This chapter contains a lovely fong fitted for the lips of God's Ifrael. notwithstanding their fad captivity; for their God was with them in Babylon, and cheered their hearts there with many promises of deliverance, and in the myftical fenfe, it relates to the new teftament churches, of whofe troubles, protections, and deliverances, the Jews in Babylon were a type.
This chapter, though full of excellent and feafonable truths, will be too long to analize; it fhall fuffice to fearch back only to the 17th verfe, where you find the poor captivated church under defpondency of mind, comparing her condition to that of a woman in travail, who hath many fharp pains, and bitter throws, yet cannot be delivered, much like that in 2 Kings Kings xix. 3. "The children are come to the birth, and there is no "ftrength to bring forth."
Against this difcouragement a double relief is applied in the following verfes, the one is a promife of full deliverance at Jaft; the other an invitation into a fure fanctuary and place of defence for the prefent, until the time of their full deliverance came. The promise we have in verfe 19. "Thy dead men shall
live, together with my dead body fhall they arife: awake and fing ye that dwell in the duft," &c. Their captivity was a civil death, and Babylon as a grave to them. So it is elsewhere defcribed, Ezek. xxxvii. 1, 2, 3, 14. "I will open your graves,
and caufe you to come up out of your graves, and bring you "into the land of Ifrael." And therefore their deliverance is carried under the notion of a refurrection in that promife.
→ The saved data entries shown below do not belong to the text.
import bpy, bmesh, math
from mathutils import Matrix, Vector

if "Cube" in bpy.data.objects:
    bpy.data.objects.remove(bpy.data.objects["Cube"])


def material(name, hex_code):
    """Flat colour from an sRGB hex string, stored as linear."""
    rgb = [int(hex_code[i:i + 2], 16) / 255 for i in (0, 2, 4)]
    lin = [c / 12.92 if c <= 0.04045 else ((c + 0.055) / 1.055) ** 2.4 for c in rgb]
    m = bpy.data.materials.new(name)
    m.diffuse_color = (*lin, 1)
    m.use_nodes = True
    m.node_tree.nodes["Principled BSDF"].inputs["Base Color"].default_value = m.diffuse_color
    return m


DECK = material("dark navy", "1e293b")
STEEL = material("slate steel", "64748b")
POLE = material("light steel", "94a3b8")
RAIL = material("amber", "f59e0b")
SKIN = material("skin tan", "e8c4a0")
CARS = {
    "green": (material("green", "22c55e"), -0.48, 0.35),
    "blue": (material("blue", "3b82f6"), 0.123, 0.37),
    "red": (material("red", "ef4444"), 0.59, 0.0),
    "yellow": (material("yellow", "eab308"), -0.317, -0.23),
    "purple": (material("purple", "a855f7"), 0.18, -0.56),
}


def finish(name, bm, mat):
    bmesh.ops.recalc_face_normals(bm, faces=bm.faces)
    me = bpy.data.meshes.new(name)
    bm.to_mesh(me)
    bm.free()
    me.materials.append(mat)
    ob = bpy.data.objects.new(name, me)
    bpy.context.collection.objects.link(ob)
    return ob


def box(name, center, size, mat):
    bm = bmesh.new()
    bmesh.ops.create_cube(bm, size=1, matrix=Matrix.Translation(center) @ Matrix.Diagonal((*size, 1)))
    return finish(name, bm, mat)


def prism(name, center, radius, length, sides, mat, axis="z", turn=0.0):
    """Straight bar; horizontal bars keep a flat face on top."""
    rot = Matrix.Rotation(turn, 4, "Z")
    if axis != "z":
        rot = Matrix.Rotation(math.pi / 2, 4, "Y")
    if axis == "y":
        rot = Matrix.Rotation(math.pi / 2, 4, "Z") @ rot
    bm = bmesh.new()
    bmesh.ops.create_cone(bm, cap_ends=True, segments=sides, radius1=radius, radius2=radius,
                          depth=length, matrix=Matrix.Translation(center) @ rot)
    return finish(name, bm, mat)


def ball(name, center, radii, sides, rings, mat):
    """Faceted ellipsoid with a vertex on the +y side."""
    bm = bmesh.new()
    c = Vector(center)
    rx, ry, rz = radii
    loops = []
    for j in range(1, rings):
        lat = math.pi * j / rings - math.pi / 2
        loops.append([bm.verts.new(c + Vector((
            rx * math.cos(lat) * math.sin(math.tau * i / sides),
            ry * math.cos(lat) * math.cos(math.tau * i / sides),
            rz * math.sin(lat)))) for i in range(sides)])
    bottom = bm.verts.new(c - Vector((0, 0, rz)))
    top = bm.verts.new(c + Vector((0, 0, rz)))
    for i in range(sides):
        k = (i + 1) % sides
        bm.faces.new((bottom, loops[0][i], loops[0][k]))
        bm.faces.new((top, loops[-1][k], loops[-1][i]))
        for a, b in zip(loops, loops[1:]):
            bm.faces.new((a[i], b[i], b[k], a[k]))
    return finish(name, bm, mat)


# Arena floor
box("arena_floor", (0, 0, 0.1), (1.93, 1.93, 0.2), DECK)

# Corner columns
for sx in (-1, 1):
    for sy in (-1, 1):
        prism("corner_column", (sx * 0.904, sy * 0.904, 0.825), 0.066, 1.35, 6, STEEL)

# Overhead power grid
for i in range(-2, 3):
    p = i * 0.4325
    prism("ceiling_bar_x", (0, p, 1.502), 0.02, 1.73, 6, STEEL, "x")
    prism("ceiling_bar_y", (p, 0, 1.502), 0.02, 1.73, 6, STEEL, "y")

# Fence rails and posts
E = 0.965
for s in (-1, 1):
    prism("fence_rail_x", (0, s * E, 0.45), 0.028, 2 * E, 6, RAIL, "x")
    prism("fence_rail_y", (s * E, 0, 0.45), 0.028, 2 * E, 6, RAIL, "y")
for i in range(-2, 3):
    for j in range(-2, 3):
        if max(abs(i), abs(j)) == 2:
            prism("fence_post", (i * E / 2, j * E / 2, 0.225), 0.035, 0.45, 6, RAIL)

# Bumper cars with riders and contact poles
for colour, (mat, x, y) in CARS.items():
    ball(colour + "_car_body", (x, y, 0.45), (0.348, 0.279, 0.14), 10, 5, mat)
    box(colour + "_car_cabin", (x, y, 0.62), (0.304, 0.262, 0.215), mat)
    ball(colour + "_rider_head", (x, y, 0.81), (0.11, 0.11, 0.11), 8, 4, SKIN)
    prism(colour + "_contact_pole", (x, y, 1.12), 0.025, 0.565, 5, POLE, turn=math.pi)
Object. Yea, (might they reply) the hopes of deliverance at aft is fome comfort, but alas, that may be far off: How fhall we fubfift till then?
Solut. Well enough, for as you have in that promife a fure ground of deliverance at laft, fo in the interim here is a graci